Moynihan didn’t leave us many policy prescriptions, but he did bequeath a method: the gathering of statistics about family and poverty, accompanied by a cleareyed analysis of what they indicated. “Progress begins on social problems when it becomes possible to measure them,” he wrote. Statistics might even, from time to time, contain some good news — and, in fact, the past 40 years have seen great progress in the area that concerned him most: equality for African-Americans. In his 1970 “benign neglect” memo to Nixon, he foresaw “extraordinary progress” for Black people. And that has happened. There is now a solid Black middle and professional class — nearly half of African-American families have incomes over $50,000 — although disproportionate rates of poverty persist and wealth disparities remain.
Racism persists, too; uglier than ever, as the white majority fades. But even culture can change over time. The Black out-of-wedlock birthrate stands at 70 percent, but Black women are graduating from college at a stunning rate — and they are making mature choices about when and how to have children (teenage births have plummeted). According to the Princeton sociologist Kathryn Edin, many of these women are “stabilizing their family arrangements” and finding partners over time. It would be fascinating to know Moynihan’s thoughts about this. He might even be pleased.
“With any luck — and why not? — there will be examples of successful adaptation, compromise, evolution,” he wrote in “Pandaemonium.” “Not every [change] will be without grief. But humor and intellect help.”
BOOKS IN THIS ESSAY
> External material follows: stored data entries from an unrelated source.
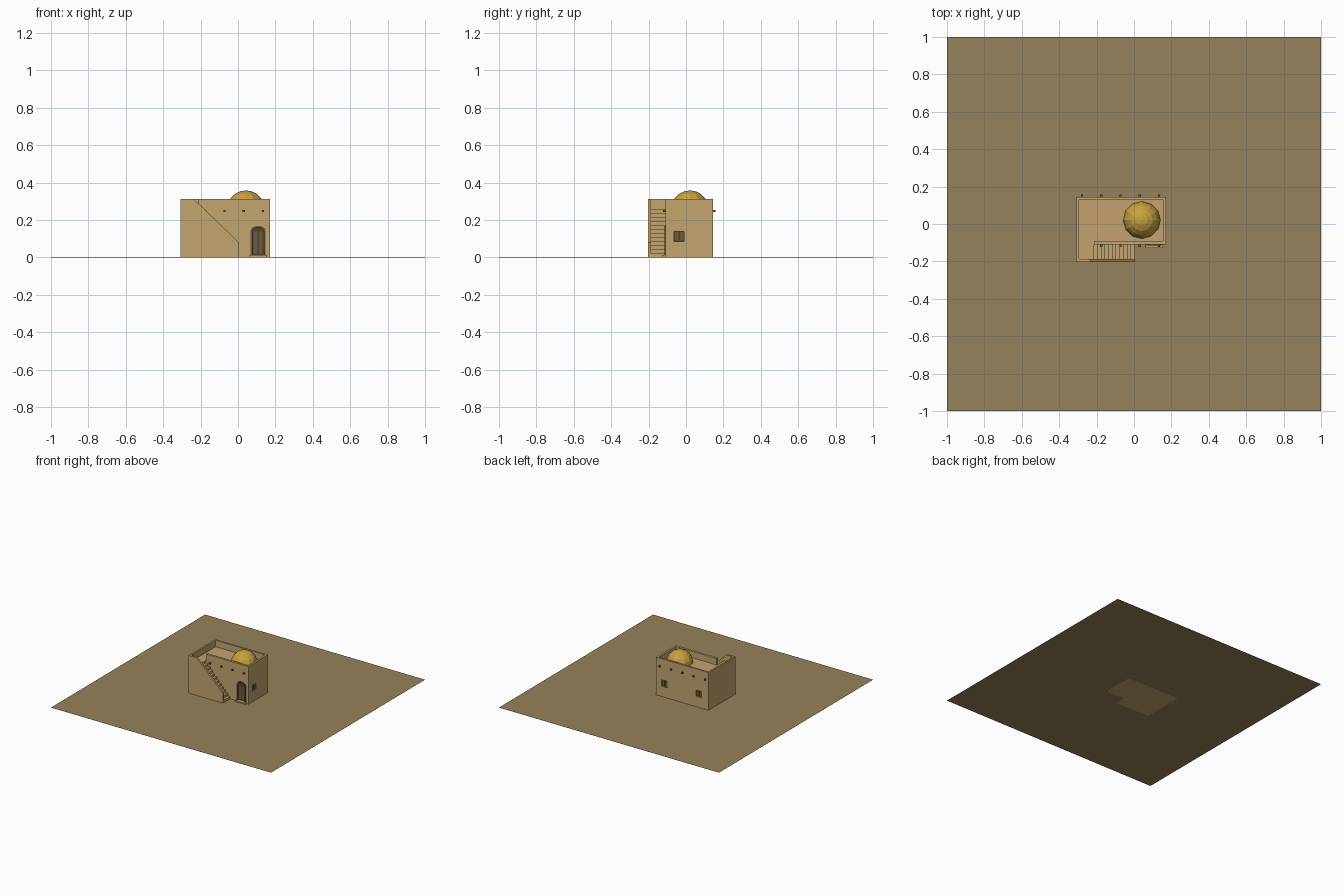
import bpy, bmesh, math
from mathutils import Vector

if "Cube" in bpy.data.objects:
    bpy.data.objects.remove(bpy.data.objects["Cube"])


def mat(name, rgb):
    m = bpy.data.materials.new(name)
    m.diffuse_color = (*rgb, 1)
    m.use_nodes = True
    m.node_tree.nodes["Principled BSDF"].inputs["Base Color"].default_value = m.diffuse_color
    return m


WALL = mat("sandstone wall", (0.55, 0.38, 0.16))
ROOF = mat("clay roof", (0.56, 0.36, 0.16))
SAND = mat("desert sand", (0.30, 0.223, 0.106))
GOLD = mat("golden dome", (0.58, 0.36, 0.05))
WOOD = mat("brown wood", (0.16, 0.10, 0.045))
DARK = mat("dark wood", (0.085, 0.055, 0.028))


def finish(bm, name, *mats):
    bmesh.ops.recalc_face_normals(bm, faces=bm.faces)
    me = bpy.data.meshes.new(name)
    bm.to_mesh(me)
    bm.free()
    for m in mats:
        me.materials.append(m)
    ob = bpy.data.objects.new(name, me)
    bpy.context.collection.objects.link(ob)
    return ob


def prism(name, pts, direction, m):
    """Extrude a 3D outline along a direction."""
    bm = bmesh.new()
    f = bm.faces.new([bm.verts.new(p) for p in pts])
    r = bmesh.ops.extrude_face_region(bm, geom=[f])
    vs = [g for g in r["geom"] if isinstance(g, bmesh.types.BMVert)]
    bmesh.ops.translate(bm, verts=vs, vec=Vector(direction))
    return finish(bm, name, m)


def xz_prism(name, pts, y0, y1, m):
    return prism(name, [(x, y0, z) for x, z in pts], (0, y1 - y0, 0), m)


def box(name, x0, x1, y0, y1, z0, z1, m):
    return xz_prism(name, [(x0, z0), (x1, z0), (x1, z1), (x0, z1)], y0, y1, m)


def cut(ob, cutter):
    mod = ob.modifiers.new("cut", "BOOLEAN")
    mod.operation, mod.solver, mod.object = "DIFFERENCE", "EXACT", cutter
    bpy.context.view_layer.objects.active = ob
    bpy.ops.object.modifier_apply(modifier=mod.name)
    bpy.data.objects.remove(cutter, do_unlink=True)


X0, X1, Y0, Y1, YS = -0.307, 0.171, -0.11, 0.145, -0.203   # YS: stair front
H, RZ, SX = 0.311, 0.258, 0.005                            # top, roof level, stair foot

# sand base
box("sand_base", -1, 1, -1, 1, 0.0006, 0.001, SAND)

# house body with stair wing
foot = [(X0, YS), (SX, YS), (SX, Y0), (X1, Y0), (X1, Y1), (X0, Y1)]
house = prism("house_body", [(x, y, 0) for x, y in foot], (0, 0, H), WALL)
house.data.materials.append(ROOF)

# sloping top of the stair wall
d = 0.02
s = (H - 0.08) / 0.24
cut(house, xz_prism("slope_cut", [(-0.235 - d, H + d * s), (SX + d, 0.08 - d * s),
                                  (SX + d, H + d * s)], YS - 0.05, Y0, WALL))
# steps and landing
n = 12
steps = [(SX + 0.01, RZ / n)]
for i in range(n):
    x = SX - 0.02 * i
    if i:
        steps.append((x, RZ / n * (i + 1)))
    if i < n - 1:
        steps.append((x - 0.02, RZ / n * (i + 1)))
steps += [(-0.294, RZ), (-0.294, 0.4), (SX + 0.01, 0.4)]
cut(house, xz_prism("stair_cut", steps, -0.188, Y0, WALL))
# roof recess and passage from landing
cut(house, box("roof_cut", -0.294, 0.155, -0.092, 0.13, RZ, 0.4, WALL))
cut(house, box("passage_cut", -0.294, -0.214, -0.13, -0.08, RZ, 0.4, WALL))

# dome
bm = bmesh.new()
bmesh.ops.create_uvsphere(bm, u_segments=12, v_segments=10, radius=0.1)
bmesh.ops.delete(bm, geom=[v for v in bm.verts if v.co.z < -0.01], context="VERTS")
bmesh.ops.translate(bm, verts=bm.verts, vec=(0.042, 0.021, RZ))
finish(bm, "roof_dome", GOLD)

# projecting beam ends
for i in range(5):
    x = -0.278 + 0.103 * i
    box("back_beam", x - 0.006, x + 0.006, Y1 - 0.005, Y1 + 0.013, 0.242, 0.254, WOOD)
    if i:
        box("front_beam", x - 0.006, x + 0.006, Y0 - 0.013, Y0 + 0.005, 0.242, 0.254, WOOD)


# windows: recess, dark backing, two shutters; local u across, w outward
def window(center, side):
    c = Vector(center)

    def part(name, u0, u1, w0, w1, z0, z1, m):
        if side == "right":
            return box(name, c.x + w0, c.x + w1, c.y + u0, c.y + u1, c.z + z0, c.z + z1, m)
        return box(name, c.x + u0, c.x + u1, c.y + w0, c.y + w1, c.z + z0, c.z + z1, m)
    r = 0.027
    cut(house, part("window_cut", -r, r, -0.012, 0.02, -r, r, WALL))
    part("window_back", -r, r, -0.0125, -0.010, -r, r, DARK)
    for k in (-1, 1):
        a, b = sorted((k * 0.004, k * 0.023))
        part("window_shutter", a, b, -0.011, -0.004, -0.023, 0.023, WOOD)


window((X1, -0.037, 0.112), "right")
window((0.093, Y1, 0.112), "back")
window((-0.219, Y1, 0.112), "back")


# door: arched recess, panel, frame and step
def arch(hw, z0, zs, rise):
    cx = 0.108
    top = [(cx + hw * math.cos(math.pi * i / 6), zs + rise * math.sin(math.pi * i / 6))
           for i in range(7)]
    return [(cx - hw, z0), (cx + hw, z0)] + top


cut(house, xz_prism("door_cut", arch(0.030, 0.012, 0.14, 0.020), Y0 - 0.02, Y0 + 0.012, WALL))
xz_prism("door_panel", arch(0.030, 0.012, 0.14, 0.020), Y0 + 0.008, Y0 + 0.0125, DARK)
frame = xz_prism("door_frame", arch(0.040, 0.012, 0.145, 0.024), Y0 - 0.006, Y0 + 0.003, WOOD)
cut(frame, xz_prism("frame_cut", arch(0.030, -0.01, 0.14, 0.020), Y0 - 0.02, Y0 + 0.02, WOOD))
for x in (0.094, 0.122):
    box("door_board", x - 0.010, x + 0.010, Y0 + 0.004, Y0 + 0.009, 0.02, 0.138, WOOD)
box("door_step", 0.062, 0.155, Y0 - 0.018, Y0 + 0.002, 0, 0.012, WALL)

# roof and landing floor colour
for p in house.data.polygons:
    p.material_index = int(p.normal.z > 0.9 and abs(p.center.z - RZ) < 0.002)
BEYOND THE MELTING POT: The Negroes, Puerto Ricans, Jews, Italians and Irish of New York City (1963), with Nathan Glazer. The breakthrough study of ethnicity in America.